The thing about getting older (it seems) is that the blackness and whiteness of “morality” has lost some of its starkness. Many, of course, would say that’s just the evil inhabiting my soul and blinding my eyes to what is an obviously obvious clarity; and if I’d only just read this section of Paul’s epistle to a now-non-existent city, and submit myself to the authority of some self-appointed elders, it would all become clear.

And perhaps that works for them. But I find that the strict codes do the following: if I cannot live up to them, I become despondent and rage-filled; if I can, then I turn into a sanctimonious prig. Neither of those seem like good outcomes, so out with the bathwater.

Which brings me to corruption: the plague and scourge of almost every developing country (and every other country, actually – corruption is universal, just like humans are universal). Although, according to many at the World Bank, the IMF and the UN: corruption is the main reason why developing countries are still developing.

The Corruption “Equation”

Economists love equations. Corruption is no different – many papers will quote the following equation from a 1998 IMF paper by Robert Klitgaard:

C = M + D – A

Where “C” is corruption, “M” is monopoly power, “D” is discretionary power, and “A” is accountability.

Or, to put it into actual words: if you have the power to extort a bribe, and you can get away with it, you probably will.
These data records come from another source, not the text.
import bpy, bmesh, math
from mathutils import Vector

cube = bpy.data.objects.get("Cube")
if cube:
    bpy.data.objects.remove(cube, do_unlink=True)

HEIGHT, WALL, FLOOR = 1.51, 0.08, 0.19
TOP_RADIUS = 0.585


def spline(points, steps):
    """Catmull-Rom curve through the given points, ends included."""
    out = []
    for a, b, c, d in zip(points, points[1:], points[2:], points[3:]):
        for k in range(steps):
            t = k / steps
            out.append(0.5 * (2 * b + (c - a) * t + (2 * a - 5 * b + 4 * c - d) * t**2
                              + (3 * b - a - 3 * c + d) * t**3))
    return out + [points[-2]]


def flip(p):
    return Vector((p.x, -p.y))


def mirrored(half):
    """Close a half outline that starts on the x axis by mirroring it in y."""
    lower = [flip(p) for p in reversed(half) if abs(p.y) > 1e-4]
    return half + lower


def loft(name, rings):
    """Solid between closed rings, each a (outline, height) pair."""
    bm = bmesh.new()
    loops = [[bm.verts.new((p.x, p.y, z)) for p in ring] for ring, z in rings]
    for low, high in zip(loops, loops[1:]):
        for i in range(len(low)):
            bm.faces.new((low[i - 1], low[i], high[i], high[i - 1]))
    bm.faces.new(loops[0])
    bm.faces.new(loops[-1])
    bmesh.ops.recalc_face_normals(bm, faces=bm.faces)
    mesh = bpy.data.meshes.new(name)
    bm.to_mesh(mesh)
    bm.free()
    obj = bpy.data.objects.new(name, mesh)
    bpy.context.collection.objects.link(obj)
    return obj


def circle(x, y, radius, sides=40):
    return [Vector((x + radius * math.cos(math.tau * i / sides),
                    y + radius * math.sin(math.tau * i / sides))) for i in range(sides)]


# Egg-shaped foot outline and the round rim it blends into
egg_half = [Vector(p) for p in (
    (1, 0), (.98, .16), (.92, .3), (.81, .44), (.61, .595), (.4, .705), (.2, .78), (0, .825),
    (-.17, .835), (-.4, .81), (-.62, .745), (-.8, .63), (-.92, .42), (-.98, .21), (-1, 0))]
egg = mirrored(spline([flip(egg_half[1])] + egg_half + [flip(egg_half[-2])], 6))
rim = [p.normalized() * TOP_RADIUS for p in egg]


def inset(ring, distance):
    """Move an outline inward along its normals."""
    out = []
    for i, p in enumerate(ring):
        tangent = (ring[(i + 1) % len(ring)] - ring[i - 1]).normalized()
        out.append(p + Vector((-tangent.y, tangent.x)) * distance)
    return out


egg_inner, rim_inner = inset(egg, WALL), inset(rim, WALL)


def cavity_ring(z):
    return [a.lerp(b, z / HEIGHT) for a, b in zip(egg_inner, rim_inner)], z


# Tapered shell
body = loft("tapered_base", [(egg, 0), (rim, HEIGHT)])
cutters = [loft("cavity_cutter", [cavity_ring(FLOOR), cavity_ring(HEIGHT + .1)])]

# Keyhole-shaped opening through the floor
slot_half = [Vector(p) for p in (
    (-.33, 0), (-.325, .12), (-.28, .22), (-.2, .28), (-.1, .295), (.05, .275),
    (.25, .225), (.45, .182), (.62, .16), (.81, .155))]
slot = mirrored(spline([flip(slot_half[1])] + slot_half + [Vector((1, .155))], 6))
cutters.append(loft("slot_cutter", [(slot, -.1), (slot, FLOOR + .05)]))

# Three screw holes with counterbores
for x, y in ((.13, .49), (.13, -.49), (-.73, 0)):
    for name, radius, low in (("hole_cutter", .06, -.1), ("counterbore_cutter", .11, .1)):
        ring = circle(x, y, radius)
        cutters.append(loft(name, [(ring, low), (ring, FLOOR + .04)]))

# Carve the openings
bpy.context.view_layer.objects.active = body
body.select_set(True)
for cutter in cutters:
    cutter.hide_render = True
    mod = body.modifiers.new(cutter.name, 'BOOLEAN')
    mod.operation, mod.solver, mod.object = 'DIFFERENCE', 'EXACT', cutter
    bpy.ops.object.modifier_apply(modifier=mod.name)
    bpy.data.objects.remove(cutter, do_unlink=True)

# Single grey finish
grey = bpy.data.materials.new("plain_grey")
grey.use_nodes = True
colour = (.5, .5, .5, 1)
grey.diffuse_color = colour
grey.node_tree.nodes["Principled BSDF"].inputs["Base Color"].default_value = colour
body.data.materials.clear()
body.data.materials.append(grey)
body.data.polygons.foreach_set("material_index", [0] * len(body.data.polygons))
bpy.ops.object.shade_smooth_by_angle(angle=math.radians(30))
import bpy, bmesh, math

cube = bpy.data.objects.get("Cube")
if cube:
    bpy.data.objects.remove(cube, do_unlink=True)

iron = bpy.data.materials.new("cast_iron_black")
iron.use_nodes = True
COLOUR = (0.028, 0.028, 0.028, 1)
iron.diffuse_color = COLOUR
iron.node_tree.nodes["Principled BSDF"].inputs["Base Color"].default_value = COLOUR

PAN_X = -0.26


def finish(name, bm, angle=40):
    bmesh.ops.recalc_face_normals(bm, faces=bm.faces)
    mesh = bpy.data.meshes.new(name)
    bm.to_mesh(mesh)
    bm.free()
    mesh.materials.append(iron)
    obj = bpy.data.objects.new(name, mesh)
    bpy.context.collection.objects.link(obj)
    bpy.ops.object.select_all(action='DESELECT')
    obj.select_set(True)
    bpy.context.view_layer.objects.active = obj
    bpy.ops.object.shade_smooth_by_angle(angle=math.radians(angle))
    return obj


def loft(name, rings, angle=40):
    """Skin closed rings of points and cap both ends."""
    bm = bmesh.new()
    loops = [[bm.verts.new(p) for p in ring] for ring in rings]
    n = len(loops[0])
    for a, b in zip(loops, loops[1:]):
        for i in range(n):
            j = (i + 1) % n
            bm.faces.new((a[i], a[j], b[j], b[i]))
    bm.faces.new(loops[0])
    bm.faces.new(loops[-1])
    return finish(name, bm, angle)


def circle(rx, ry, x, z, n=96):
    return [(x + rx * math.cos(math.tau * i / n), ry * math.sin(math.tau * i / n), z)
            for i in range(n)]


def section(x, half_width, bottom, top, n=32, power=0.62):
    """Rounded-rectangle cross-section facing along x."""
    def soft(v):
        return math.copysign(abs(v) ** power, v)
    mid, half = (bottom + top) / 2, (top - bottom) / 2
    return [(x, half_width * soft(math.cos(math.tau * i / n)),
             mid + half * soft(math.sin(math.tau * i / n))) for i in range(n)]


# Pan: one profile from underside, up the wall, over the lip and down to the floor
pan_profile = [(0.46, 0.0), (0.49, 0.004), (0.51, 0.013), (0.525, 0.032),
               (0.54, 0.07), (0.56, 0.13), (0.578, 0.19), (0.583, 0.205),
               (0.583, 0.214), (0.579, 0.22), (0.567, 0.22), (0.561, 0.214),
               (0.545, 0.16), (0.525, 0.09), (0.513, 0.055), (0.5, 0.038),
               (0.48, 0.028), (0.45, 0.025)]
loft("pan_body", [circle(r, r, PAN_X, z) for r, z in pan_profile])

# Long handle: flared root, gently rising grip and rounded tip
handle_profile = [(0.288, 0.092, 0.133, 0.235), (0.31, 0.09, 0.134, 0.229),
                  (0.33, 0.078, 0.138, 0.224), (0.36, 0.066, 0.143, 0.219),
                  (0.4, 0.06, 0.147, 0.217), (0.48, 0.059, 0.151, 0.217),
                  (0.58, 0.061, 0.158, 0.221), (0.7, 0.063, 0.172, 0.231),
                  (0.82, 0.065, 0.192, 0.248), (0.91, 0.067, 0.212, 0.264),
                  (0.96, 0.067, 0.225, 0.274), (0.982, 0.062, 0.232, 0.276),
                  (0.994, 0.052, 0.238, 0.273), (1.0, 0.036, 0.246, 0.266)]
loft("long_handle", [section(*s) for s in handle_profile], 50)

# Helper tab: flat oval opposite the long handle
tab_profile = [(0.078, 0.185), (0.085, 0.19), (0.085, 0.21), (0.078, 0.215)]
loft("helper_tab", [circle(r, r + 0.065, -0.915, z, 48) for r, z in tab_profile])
At which point, we can all shake our heads and make noises about either removing the power or not letting people get away with it.

Here’s an infographic:

The facts are pretty clear: corruption feels more widespread to people that live in poor countries. And the implication: corruption is the reason they stay poor. But here’s my question: is that the right way around?

Corruption is a consequence

Here is a cycle of events:

  1. Developing countries do not have a lot of wealth to go around.
  2. More importantly, the majority of the country’s citizens are either subsistent, or their businesses are informal and small enough to be invisible to the tax man.
  3. This means that the tax collections are not going to be particularly impressive.
  4. Low tax collections limit the government’s budget.
  5. So public officials are not going to be paid very well, making them very susceptible to bribery.
  6. Limited government budgets also means limited (or non-existent) welfare. So the poor are going to be particularly susceptible to patronage and vote-buying in order to get the benefits that are not being universally supplied.
  7. And low government income means that almost none of it will be spent on the accountants and lawyers that are needed to fight corruption.
  8. And actually, on the topic, politicians are going to be more susceptible to “patronage” from special interest groups (although that seems to be the case regardless of a country’s GDP)…

That’s not to say that larger tax bases always result in lower corruption (they don’t) – but they certainly make it more possible.

In any case, is corruption such a bad thing?

In World War II movies (like Schindler’s List), you see examples of noble corruption – where someone bribes the German soldiers to save lives. By the black-and-white definitions, that’s immoral. And yet…

But we don’t even need to go that far. If we go back to the original equation up top, the “M” of monopoly power refers to economic rent-seeking. Economic rent-seeking is usually accompanied by excessive regulations and laws that permit these “economic agents” to seek rent (ie. bribes). And I’d argue that any kind of regulation can be used for rent-seeking if a public official so wishes.

So let’s say that we’re dealing with a court case somewhere in Africa where the proceedings will take months for a matter that would be decided and cleared within hours in a less-regulated country… Can you imagine how much more difficult it would be for business to operate if they couldn’t ease matters along?

A quote from American political scientist Samuel Huntington:

“In terms of economic growth, the only thing worse than a society with a rigid, over-centralised dishonest bureaucracy is one with a rigid, over-centralised honest bureaucracy.”

In most ways, we should be grateful for the grey.

PS: this post was almost entirely inspired by Ha-Joon Chang’s book “Bad Samaritans”. Specifically, Chapter 8.